When you are out on a walk with your dog, do they have little quirks that seem to come out? For one of my dogs, Arya, it was any change in the surface we were walking on, particularly metal. Every time we would come up to a metal grate or manhole cover on the sidewalk, she would make an extra effort to avoid walking over the surface. This is a confidence issue, plain and simple. Further, it indicates a scenario where the dog would rather transition to being defensive, instead of comfortable, where we ideally want them to be.
In order to teach her to be accepting of the surface, I restricted her options every time we were met with a metal surface on our walks. As we would move toward the grate or metal cover, I would shorten the leash and apply gentle pressure to her collar to restrict the directions she could move. I didn't drag or force her. I just calmly and gently confirmed for her that to move forward, her only option was over the grate. At first, just putting one foot on the grate was enough for me to release the tension on the leash and then we'd move around. After a few reps, she was going over these grate hurriedly but completely. On the next walk and with a bit of review, we were able to walk over them calmly. And lastly, we started practicing sit-stays for short periods of time.

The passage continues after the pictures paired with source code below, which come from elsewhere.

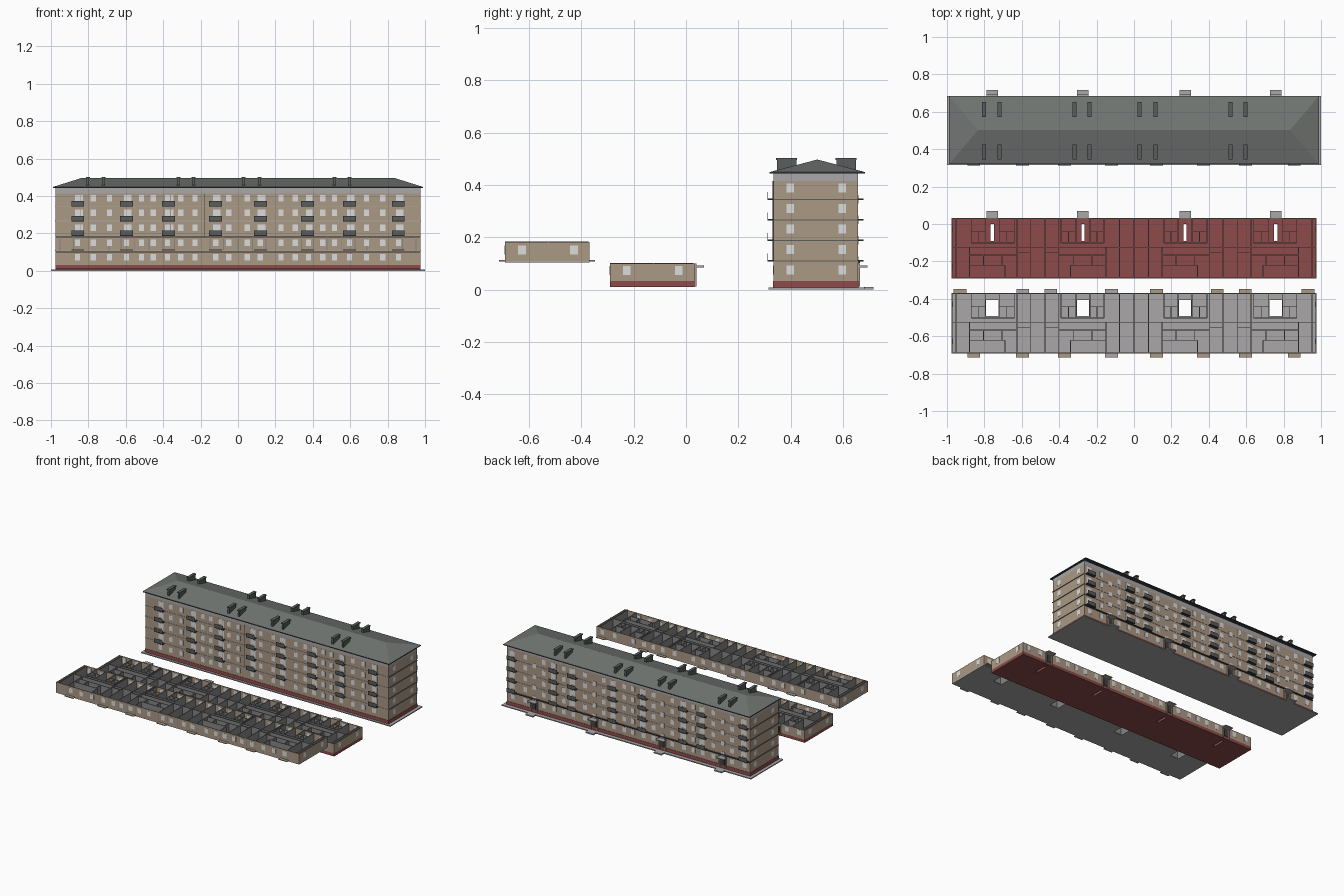
import bpy, bmesh
from mathutils import Matrix, Vector

cube = bpy.data.objects.get("Cube")
if cube:
    bpy.data.objects.remove(cube, do_unlink=True)


def material(name, r, g, b):
    m = bpy.data.materials.new(name)
    m.use_nodes = True
    m.diffuse_color = (r, g, b, 1)
    m.node_tree.nodes["Principled BSDF"].inputs["Base Color"].default_value = (r, g, b, 1)
    return m


TAN = material("tan plaster", .41, .32, .235)
RED = material("red base", .27, .07, .07)
ROOF = material("grey green roof", .165, .178, .168)
GREY = material("concrete grey", .40, .385, .39)
GLASS = material("pale window", .72, .72, .72)
RAIL = material("railing grey", .10, .11, .11)
DARK = material("dark trim", .045, .05, .055)
PART = material("partition grey", .24, .235, .235)


def boxes(name, mat, spans):
    """One object out of boxes, each given as (x0, x1, y0, y1, z0, z1)."""
    bm = bmesh.new()
    for x0, x1, y0, y1, z0, z1 in spans:
        mid = Vector((x0 + x1, y0 + y1, z0 + z1)) / 2
        size = Matrix.Diagonal((x1 - x0, y1 - y0, z1 - z0, 1))
        bmesh.ops.create_cube(bm, size=1, matrix=Matrix.Translation(mid) @ size)
    return finish(name, mat, bm)


def finish(name, mat, bm):
    me = bpy.data.meshes.new(name)
    bm.to_mesh(me)
    bm.free()
    me.materials.append(mat)
    ob = bpy.data.objects.new(name, me)
    bpy.context.collection.objects.link(ob)
    return ob


def both(values):
    return [s * v for v in values for s in (-1, 1)]


HX, DEPTH, STOREY = .975, .323, .0785
FRONT_X = both([.05, .12, .23, .307, .377, .452, .516, .596, .687, .773, .858])
BACK_X = both([.035, .12, .2, .35, .445, .52, .595, .68, .83, .93])
FRONT_BALCONY = both([.12, .372, .596, .857])
BACK_BALCONY = both([.12, .445, .595, .93])
STAIRS = both([.273, .757])


def outward(face, side, inner, outer):
    """Sorted range reaching inner behind and outer in front of a wall face."""
    return sorted((face - side * inner, face + side * outer))


def windows(name, y0, zs):
    """Panes through all four walls, with z centres zs."""
    out, w, h = [], .0145, .0175
    for z in zs:
        for y, side, xs in ((y0, -1, FRONT_X), (y0 + DEPTH, 1, BACK_X)):
            a, b = outward(y, side, .006, .001)
            out += [(x - w, x + w, a, b, z - h, z + h) for x in xs]
        for side in (-1, 1):
            a, b = outward(side * HX, side, .006, .001)
            out += [(a, b, y0 + v - w, y0 + v + w, z - h, z + h) for v in (.065, .264)]
    return boxes(name, GLASS, out)


def balcony_spans(y0, z):
    out = []
    for y, side, xs in ((y0, -1, FRONT_BALCONY), (y0 + DEPTH, 1, BACK_BALCONY)):
        a, b = outward(y, side, 0, .022)
        out += [(x - .034, x + .034, a, b, z - .002, z + .003) for x in xs]
    return out


def entrances(prefix, y):
    """Canopy, cheek walls and door at each stairwell."""
    boxes(prefix + "_canopies", GREY, [(x - .031, x + .031, y, y + .037, .085, .092) for x in STAIRS])
    boxes(prefix + "_doors", DARK, [(x - .014, x + .014, y, y + .004, .03, .078) for x in STAIRS])
    boxes(prefix + "_door_cheeks", TAN, [(x + s - .003, x + s + .003, y, y + .009, .012, .1)
                                        for x in STAIRS for s in (-.025, .025)])


def shell(name, y0, z0, z1):
    """Four thin outer walls."""
    y1, t = y0 + DEPTH, .005
    return boxes(name, TAN, [(-HX, HX, y0, y0 + t, z0, z1), (-HX, HX, y1 - t, y1, z0, z1),
                             (-HX, -HX + t, y0 + t, y1 - t, z0, z1),
                             (HX - t, HX, y0 + t, y1 - t, z0, z1)])


def holed_slab(name, mat, y0, v0, v1, half, z0, z1):
    """Floor slab with an opening at each stairwell, from depth v0 to v1."""
    a, b = y0 + v0, y0 + v1
    edges = [-HX] + [e for x in sorted(STAIRS) for e in (x - half, x + half)] + [HX]
    spans = [(-HX, HX, y0, a, z0, z1), (-HX, HX, b, y0 + DEPTH, z0, z1)]
    spans += [(p, q, a, b, z0, z1) for p, q in zip(edges[::2], edges[1::2])]
    return boxes(name, mat, spans)


# Partition layout of one flat section: (position, from, to)
CROSS = [(0, 0, .32), (.078, 0, .32), (.15, 0, .167), (.16, .19, .32), (.197, .19, .25),
         (.235, .19, .32), (.31, .19, .32), (.35, .19, .25), (.39, .19, .32),
         (.225, .07, .125), (.325, .07, .125), (.34, 0, .07), (.405, 0, .32), (.475, 0, .32)]
LONG = [(.167, 0, .515), (.19, .16, .39), (.25, .16, .235), (.25, .31, .39),
        (.125, .15, .4), (.07, .15, .34), (.14, .405, .475)]


def partitions(name, y0, z0, z1):
    out, t = [], .0022
    for sign in (-1, 1):
        for flip in (False, True):
            def place(u):
                return sign * (1.03 - u if flip else u)
            for u, a, b in CROSS:
                x = place(u)
                if abs(x) < HX:
                    out.append((x - t, x + t, y0 + a, y0 + b, z0, z1))
            for v, a, b in LONG:
                xa, xb = sorted(max(-HX, min(HX, place(u))) for u in (a, b))
                out.append((xa, xb, y0 + v - t, y0 + v + t, z0, z1))
    return boxes(name, PART, out)


# ---- Complete apartment block ----
Y0 = .334
Y1 = Y0 + DEPTH
FLOORS = [.031 + STOREY * i for i in range(5)]
boxes("pavement", GREY, [(-1, 1, .316, .685, 0, .007)])
boxes("entrance_pads", GREY, [(x - .031, x + .031, .68, .716, 0, .009) for x in STAIRS])
boxes("block_plinth", RED, [(-HX - .002, HX + .002, Y0 - .002, Y1 + .002, .007, .032)])
boxes("block_walls", TAN, [(-HX, HX, Y0, Y1, .032, .414)])
boxes("block_frieze", GREY, [(-HX, HX, Y0, Y1, .414, .446)])
boxes("long_floor_bands", GREY, [(-HX, HX, Y0 - .002, Y1 + .002, z - .0015, z + .0015)
                                 for z in FLOORS[1:]])
boxes("end_floor_bands", RAIL, [(x - .004, x + .004, Y0 - .002, Y1 + .002, z - .002, z + .002)
                                for x in (-HX, HX) for z in FLOORS[1:]])
boxes("rear_pipe", DARK, [(-HX, HX, Y1, Y1 + .008, .102, .109)])
boxes("front_downpipe", DARK, [(-.18, -.176, Y0 - .003, Y0, .11, .414)])
windows("block_windows", Y0, [z + .043 for z in FLOORS])
boxes("stair_windows", GLASS, [(x - .014, x + .014, Y1, Y1 + .003, z - .016, z + .016)
                               for x in STAIRS for z in FLOORS[1:]])
slabs, rails, doors = [], [], []
for z in FLOORS[1:]:
    slabs += balcony_spans(Y0, z)
    for y, side, xs in ((Y0, -1, FRONT_BALCONY), (Y1, 1, BACK_BALCONY)):
        for x in xs:
            rails.append((x - .034, x + .034, *outward(y, side, -.0214, .0218), z, z + .028))
            doors.append((x + .0145, x + .027, *outward(y, side, 0, .001), z + .004, z + .0605))
boxes("balcony_slabs", DARK, slabs)
boxes("balcony_railings", RAIL, rails)
boxes("balcony_doors", GLASS, doors)
entrances("block", Y1)

# Hipped roof on a thin eave
RX, RY0, RY1 = .988, .32, .684
boxes("eave", DARK, [(-RX, RX, RY0, RY1, .443, .449)])
bm = bmesh.new()
pts = [(-RX, RY0, .449), (RX, RY0, .449), (RX, RY1, .449), (-RX, RY1, .449),
       (-.835, .502, .497), (.835, .502, .497)]
v = [bm.verts.new(p) for p in pts]
for ids in ((0, 1, 5, 4), (1, 2, 5), (2, 3, 4, 5), (3, 0, 4), (3, 2, 1, 0)):
    bm.faces.new([v[i] for i in ids])
finish("hipped_roof", ROOF, bm)

# Long vent stacks with caps
VENTS = [-.803, -.72, -.319, -.237, .03, .115, .515, .597]
ROWS = [(.345, .425), (.572, .652)]
boxes("vent_stacks", RAIL, [(x - .007, x + .007, a + .003, b - .003, .447, .497)
                            for x in VENTS for a, b in ROWS])
boxes("vent_caps", RAIL, [(x - .011, x + .011, a, b, .496, .503) for x in VENTS for a, b in ROWS])

# ---- Open ground floor ----
G0 = -.291
holed_slab("ground_floor_base", RED, G0, .2, .29, .009, .01, .032)
shell("ground_floor_walls", G0, .032, .1)
partitions("ground_floor_partitions", G0, .032, .101)
windows("ground_floor_windows", G0, [.073])
entrances("ground_floor", G0 + DEPTH)

# ---- Open upper floor, with stairwell openings ----
U0 = -.692
holed_slab("upper_floor_slab", GREY, U0, .2, .287, .033, .104, .11)
shell("upper_floor_walls", U0, .11, .181)
partitions("upper_floor_partitions", U0, .11, .184)
windows("upper_floor_windows", U0, [.151])


def is_concrete(span):
    mid = (span[0] + span[1]) / 2
    return -.61 < mid < 0 and (span[2] > U0 or mid > -.2)


balconies = balcony_spans(U0, .11)
boxes("upper_floor_tan_balconies", TAN, [s for s in balconies if not is_concrete(s)])
boxes("upper_floor_grey_balconies", GREY, [s for s in balconies if is_concrete(s)])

Running into a situation like this while you are out with your dog might not seem like a big deal. But these little moments add up. Every time you allow your dog to take the easy route, you are limiting an opportunity to build trust with you and self-confidence in the dog. As with everything else in training, follow through is the number one most important factor in your relationship with your dog. You have to be believable. If surface changes are nothing to worry about, Arya needed to believe me, and that meant showing her that we could walk over them together. It's creating a mild stressor, that the dog can overcome, and continually building on that success until it's no longer a problem.
We do this in our own lives too. We allow ourselves to just side step small things, avoiding a task (however minimal), uncomfortable conversation, etc., until we have a much larger issue. For me, it's diet. I know what I should eat, but don't, even though the amount of effort it would take to make that change is relatively small on a daily basis. I don't even have to cook, just make a better choice.
So if there is that one house with the barking dog in the window that sets your dog on fire, that one bush that always has a bird in it that the dog wants to hunt... Take some extra time to work through those moments. Be careful to go in bite sized chunks, treat genuine effort as success, and not to over pressure your dog. But take the time. A 10 minute walk and 20 minutes working on an issue like this does your dog FAR more good than mindless trucking down the street for a half hour. These moments... they are not problems. They are opportunities to resolve behavior issues, solidify obedience, build trust and self-confidence, and show your dog that you are every bit of the leader, teacher, advocate, and cheerleader that they need in their life. All those little wins add up to better habits and better self-esteem.